*DESCRIPTION OF THE TASK*
Copy out the lines below that hold the word "return".
--- RECORDS PROVIDED ---
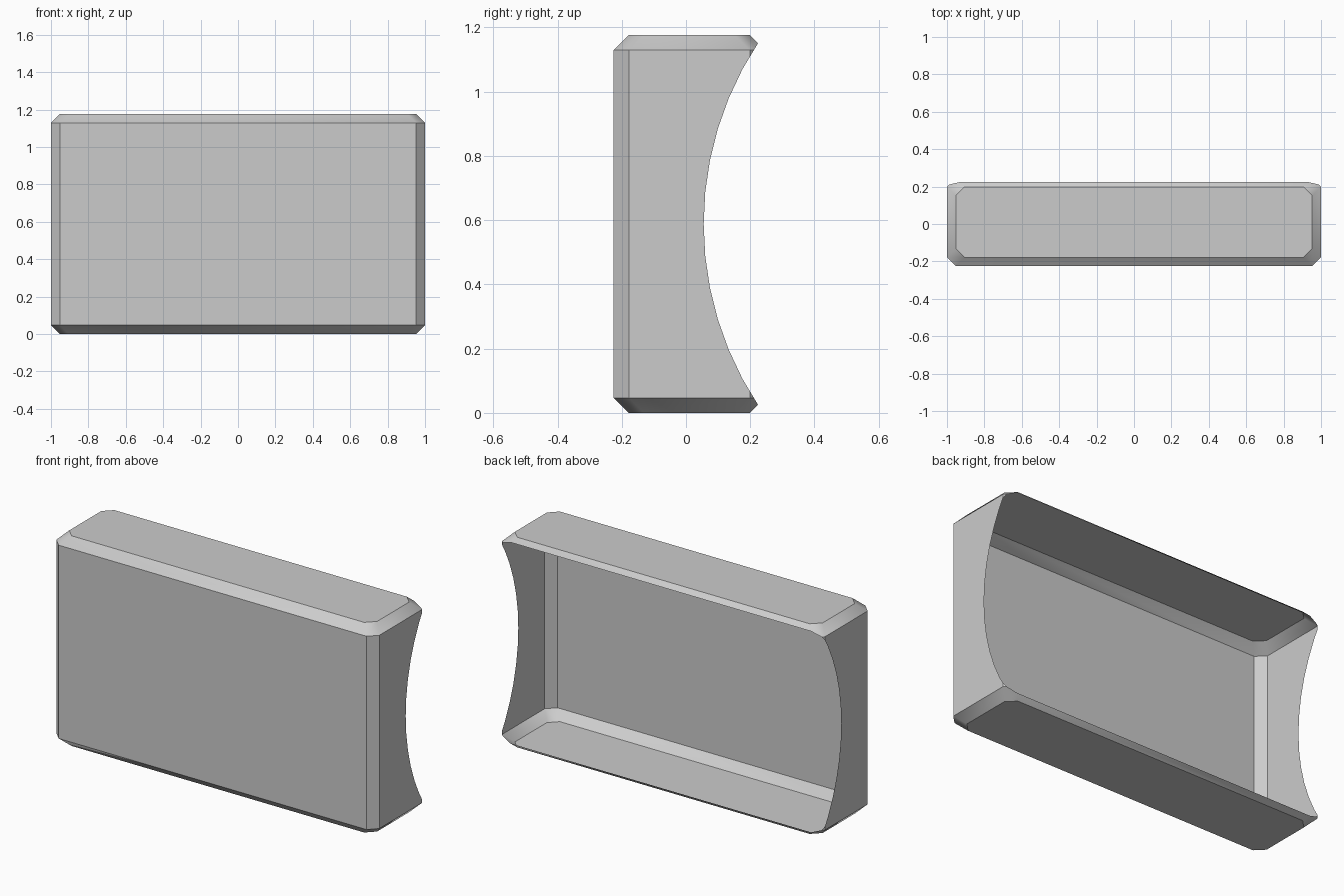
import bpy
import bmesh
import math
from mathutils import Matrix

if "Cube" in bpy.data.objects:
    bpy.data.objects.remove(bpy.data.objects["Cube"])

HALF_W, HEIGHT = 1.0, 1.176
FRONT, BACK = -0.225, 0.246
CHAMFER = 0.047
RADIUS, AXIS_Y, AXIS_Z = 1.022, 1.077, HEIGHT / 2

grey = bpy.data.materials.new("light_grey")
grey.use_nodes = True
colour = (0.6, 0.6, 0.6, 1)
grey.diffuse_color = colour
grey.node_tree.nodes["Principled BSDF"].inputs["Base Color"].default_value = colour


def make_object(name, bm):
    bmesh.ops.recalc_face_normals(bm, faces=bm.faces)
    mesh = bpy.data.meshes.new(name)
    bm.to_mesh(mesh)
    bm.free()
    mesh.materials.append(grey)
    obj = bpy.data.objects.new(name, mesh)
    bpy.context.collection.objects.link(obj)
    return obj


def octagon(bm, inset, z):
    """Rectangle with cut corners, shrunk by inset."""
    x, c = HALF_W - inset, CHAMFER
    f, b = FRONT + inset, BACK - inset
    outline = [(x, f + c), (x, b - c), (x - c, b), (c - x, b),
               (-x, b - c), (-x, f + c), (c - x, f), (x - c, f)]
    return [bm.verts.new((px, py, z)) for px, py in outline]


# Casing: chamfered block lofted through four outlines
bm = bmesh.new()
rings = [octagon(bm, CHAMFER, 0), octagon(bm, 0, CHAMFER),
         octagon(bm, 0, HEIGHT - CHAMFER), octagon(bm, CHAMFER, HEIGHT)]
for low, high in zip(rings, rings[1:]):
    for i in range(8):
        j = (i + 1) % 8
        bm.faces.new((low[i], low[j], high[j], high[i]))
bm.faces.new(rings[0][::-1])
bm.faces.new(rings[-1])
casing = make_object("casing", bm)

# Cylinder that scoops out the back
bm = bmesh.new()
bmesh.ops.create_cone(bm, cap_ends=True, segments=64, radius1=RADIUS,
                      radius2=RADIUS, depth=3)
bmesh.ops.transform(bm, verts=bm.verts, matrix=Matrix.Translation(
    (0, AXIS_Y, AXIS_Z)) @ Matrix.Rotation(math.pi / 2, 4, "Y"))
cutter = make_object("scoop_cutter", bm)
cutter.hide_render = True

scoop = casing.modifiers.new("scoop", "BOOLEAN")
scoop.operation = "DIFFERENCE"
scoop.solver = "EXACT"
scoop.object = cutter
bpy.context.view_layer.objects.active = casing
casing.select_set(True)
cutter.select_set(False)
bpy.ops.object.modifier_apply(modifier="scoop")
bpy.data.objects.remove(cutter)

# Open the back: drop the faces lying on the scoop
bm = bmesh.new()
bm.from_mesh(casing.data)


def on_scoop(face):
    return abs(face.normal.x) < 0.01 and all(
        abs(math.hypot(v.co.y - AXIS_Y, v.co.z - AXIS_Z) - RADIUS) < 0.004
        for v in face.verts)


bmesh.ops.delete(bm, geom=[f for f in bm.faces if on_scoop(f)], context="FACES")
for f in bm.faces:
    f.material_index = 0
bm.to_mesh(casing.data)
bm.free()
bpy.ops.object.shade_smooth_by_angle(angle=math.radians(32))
---
--- RECORDS PROVIDED ---
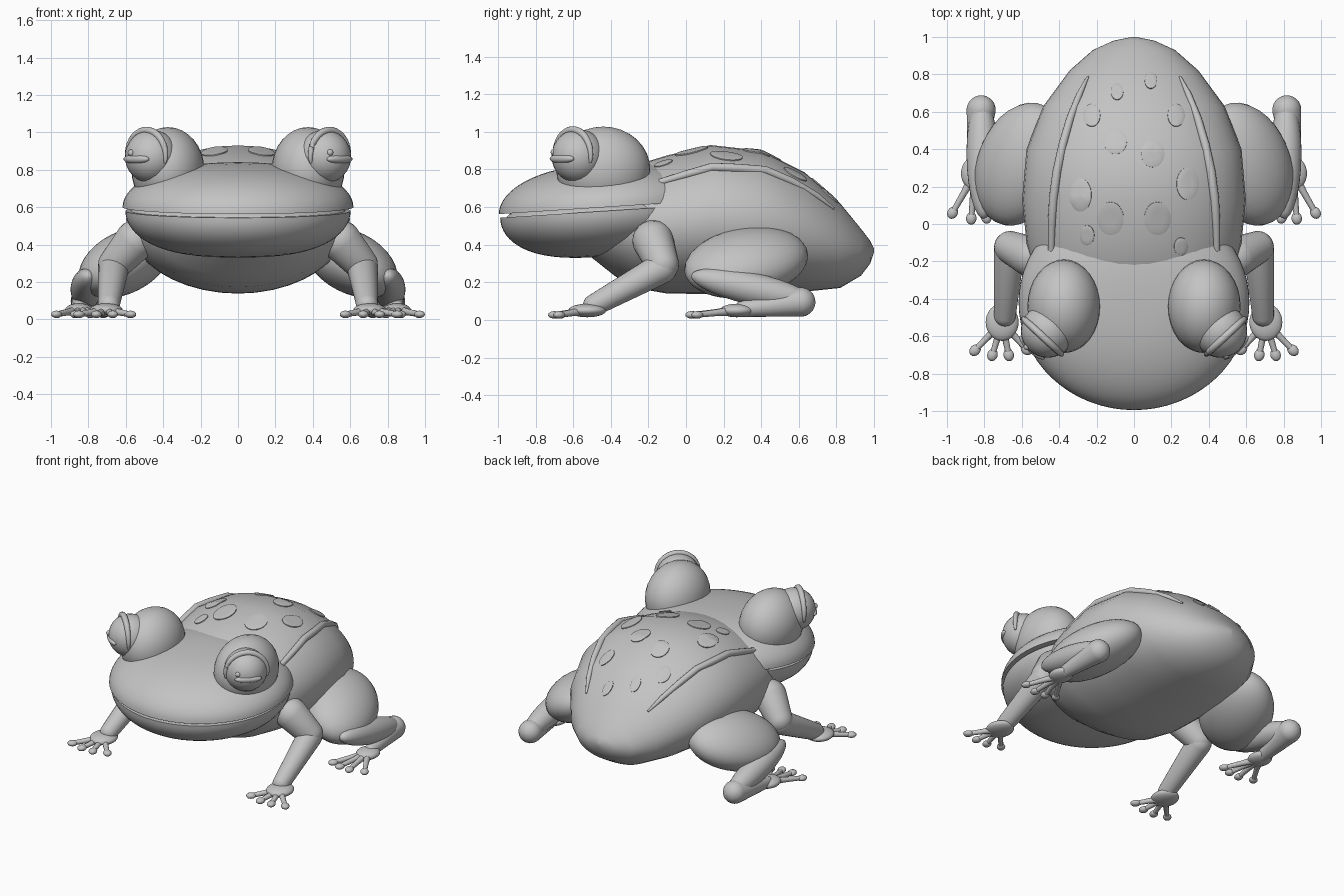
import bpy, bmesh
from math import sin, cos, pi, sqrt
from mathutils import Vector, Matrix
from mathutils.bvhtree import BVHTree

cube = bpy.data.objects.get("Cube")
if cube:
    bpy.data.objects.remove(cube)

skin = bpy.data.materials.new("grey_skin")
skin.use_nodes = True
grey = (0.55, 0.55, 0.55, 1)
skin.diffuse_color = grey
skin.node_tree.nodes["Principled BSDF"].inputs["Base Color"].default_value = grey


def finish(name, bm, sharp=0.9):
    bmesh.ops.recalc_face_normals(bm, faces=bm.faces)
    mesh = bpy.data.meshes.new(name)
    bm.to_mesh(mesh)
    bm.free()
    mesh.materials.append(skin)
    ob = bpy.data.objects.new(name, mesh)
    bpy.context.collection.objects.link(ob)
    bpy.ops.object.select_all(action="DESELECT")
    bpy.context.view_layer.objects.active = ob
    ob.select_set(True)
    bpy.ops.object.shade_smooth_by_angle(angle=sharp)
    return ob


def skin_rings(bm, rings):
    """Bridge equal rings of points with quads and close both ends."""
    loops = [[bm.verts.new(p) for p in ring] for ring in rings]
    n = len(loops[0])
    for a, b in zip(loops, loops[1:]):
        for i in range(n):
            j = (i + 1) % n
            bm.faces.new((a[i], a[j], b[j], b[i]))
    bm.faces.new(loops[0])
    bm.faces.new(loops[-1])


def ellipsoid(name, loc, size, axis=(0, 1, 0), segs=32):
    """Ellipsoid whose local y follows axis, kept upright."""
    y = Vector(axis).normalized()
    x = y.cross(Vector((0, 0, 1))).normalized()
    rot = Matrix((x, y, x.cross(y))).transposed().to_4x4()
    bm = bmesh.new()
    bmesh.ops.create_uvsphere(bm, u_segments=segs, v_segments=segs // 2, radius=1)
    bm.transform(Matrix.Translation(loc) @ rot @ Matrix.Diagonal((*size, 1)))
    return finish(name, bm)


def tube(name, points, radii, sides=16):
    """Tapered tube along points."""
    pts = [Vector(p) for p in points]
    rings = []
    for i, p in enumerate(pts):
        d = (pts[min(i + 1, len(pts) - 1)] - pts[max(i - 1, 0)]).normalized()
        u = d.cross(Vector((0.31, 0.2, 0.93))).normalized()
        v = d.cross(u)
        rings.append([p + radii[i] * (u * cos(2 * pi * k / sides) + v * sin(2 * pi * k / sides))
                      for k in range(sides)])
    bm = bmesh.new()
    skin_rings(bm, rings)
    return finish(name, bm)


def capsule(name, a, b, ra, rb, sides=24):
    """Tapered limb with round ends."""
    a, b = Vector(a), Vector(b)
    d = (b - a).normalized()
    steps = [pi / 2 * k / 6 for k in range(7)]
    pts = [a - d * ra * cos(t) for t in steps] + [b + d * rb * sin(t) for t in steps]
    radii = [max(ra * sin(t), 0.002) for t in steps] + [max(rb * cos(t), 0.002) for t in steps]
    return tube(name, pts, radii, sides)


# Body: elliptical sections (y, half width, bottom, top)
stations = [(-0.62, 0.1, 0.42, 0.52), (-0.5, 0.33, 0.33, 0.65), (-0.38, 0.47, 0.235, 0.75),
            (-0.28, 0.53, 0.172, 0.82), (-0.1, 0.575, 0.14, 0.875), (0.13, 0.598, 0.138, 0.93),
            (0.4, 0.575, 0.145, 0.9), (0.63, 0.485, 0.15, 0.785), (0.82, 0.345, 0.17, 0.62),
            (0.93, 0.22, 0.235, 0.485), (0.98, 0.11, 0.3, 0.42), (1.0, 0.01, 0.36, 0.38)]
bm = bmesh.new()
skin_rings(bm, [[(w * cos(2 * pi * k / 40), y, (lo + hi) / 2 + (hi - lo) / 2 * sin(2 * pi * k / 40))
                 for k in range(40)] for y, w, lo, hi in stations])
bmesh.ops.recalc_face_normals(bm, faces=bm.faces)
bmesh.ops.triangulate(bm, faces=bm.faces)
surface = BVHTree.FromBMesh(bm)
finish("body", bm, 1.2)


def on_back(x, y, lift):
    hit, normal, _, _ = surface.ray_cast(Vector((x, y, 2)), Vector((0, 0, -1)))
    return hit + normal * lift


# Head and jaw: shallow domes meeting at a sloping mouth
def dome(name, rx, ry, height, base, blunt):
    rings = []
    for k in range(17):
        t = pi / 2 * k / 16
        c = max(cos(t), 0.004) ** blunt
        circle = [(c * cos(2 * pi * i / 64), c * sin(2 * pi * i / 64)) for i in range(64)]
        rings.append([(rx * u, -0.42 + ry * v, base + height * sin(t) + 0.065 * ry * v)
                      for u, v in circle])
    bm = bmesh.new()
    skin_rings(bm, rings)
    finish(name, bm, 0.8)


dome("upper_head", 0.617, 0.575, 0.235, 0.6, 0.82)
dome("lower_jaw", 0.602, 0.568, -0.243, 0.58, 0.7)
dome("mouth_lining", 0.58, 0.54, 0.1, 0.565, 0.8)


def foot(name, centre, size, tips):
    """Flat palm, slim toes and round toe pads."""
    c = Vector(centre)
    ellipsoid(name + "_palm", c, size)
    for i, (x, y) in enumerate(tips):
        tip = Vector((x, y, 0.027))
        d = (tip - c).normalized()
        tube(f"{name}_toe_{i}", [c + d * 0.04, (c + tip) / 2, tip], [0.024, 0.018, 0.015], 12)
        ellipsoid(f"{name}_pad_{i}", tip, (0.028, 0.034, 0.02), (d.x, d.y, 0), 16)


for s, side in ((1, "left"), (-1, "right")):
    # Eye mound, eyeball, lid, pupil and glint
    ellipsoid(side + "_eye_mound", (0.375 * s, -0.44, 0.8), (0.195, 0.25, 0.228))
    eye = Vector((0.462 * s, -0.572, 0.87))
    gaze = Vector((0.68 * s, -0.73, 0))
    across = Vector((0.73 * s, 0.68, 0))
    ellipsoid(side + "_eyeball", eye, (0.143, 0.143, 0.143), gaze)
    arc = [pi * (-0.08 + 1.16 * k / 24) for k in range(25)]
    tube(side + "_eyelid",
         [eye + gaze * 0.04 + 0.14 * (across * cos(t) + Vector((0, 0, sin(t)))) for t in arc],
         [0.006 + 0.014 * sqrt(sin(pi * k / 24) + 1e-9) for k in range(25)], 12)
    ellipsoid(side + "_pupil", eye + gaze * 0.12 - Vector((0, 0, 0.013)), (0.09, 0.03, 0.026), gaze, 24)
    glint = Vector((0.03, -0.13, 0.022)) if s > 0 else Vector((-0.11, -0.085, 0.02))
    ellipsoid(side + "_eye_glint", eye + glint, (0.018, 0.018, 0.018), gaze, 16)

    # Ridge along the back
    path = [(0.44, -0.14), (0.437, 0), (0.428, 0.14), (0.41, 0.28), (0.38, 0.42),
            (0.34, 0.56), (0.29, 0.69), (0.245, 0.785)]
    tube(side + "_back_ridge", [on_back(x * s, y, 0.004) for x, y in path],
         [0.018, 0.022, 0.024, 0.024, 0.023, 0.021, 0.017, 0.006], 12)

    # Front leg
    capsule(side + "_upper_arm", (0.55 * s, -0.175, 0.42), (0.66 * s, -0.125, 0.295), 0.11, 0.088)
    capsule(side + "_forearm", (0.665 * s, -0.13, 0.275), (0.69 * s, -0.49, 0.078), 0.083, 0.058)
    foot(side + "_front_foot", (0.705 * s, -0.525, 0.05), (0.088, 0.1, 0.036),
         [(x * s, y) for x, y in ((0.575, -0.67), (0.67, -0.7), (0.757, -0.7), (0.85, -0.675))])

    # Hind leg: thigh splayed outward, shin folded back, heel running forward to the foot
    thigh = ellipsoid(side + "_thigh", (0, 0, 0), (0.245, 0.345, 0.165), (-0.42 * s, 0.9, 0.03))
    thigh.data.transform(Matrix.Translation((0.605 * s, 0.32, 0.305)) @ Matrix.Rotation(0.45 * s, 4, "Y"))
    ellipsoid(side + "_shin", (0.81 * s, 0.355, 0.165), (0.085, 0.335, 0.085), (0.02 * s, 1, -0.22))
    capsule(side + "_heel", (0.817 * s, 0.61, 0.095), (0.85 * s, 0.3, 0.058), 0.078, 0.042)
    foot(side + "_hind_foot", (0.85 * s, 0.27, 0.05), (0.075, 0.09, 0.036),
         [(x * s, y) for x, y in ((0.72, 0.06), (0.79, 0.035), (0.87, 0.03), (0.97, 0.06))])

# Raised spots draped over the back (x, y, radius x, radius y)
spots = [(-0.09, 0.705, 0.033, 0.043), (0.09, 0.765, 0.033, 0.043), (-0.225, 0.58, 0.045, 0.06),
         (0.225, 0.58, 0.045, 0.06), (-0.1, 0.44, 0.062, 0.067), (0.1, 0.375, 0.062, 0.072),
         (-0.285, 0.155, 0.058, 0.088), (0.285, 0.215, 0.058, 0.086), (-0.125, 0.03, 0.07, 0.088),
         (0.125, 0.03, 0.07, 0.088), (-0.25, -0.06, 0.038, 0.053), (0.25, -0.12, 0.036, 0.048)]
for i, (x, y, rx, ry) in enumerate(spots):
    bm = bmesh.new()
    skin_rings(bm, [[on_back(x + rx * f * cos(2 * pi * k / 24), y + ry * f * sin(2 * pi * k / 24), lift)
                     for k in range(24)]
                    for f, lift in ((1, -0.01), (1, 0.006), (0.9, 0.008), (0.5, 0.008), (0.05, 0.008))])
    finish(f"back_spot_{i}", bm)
---
*RESPONSE BOX*
    return obj
    return [bm.verts.new((px, py, z)) for px, py in outline]
    return abs(face.normal.x) < 0.01 and all(
    return ob
    return finish(name, bm)
    return finish(name, bm)
    return tube(name, pts, radii, sides)
    return hit + normal * lift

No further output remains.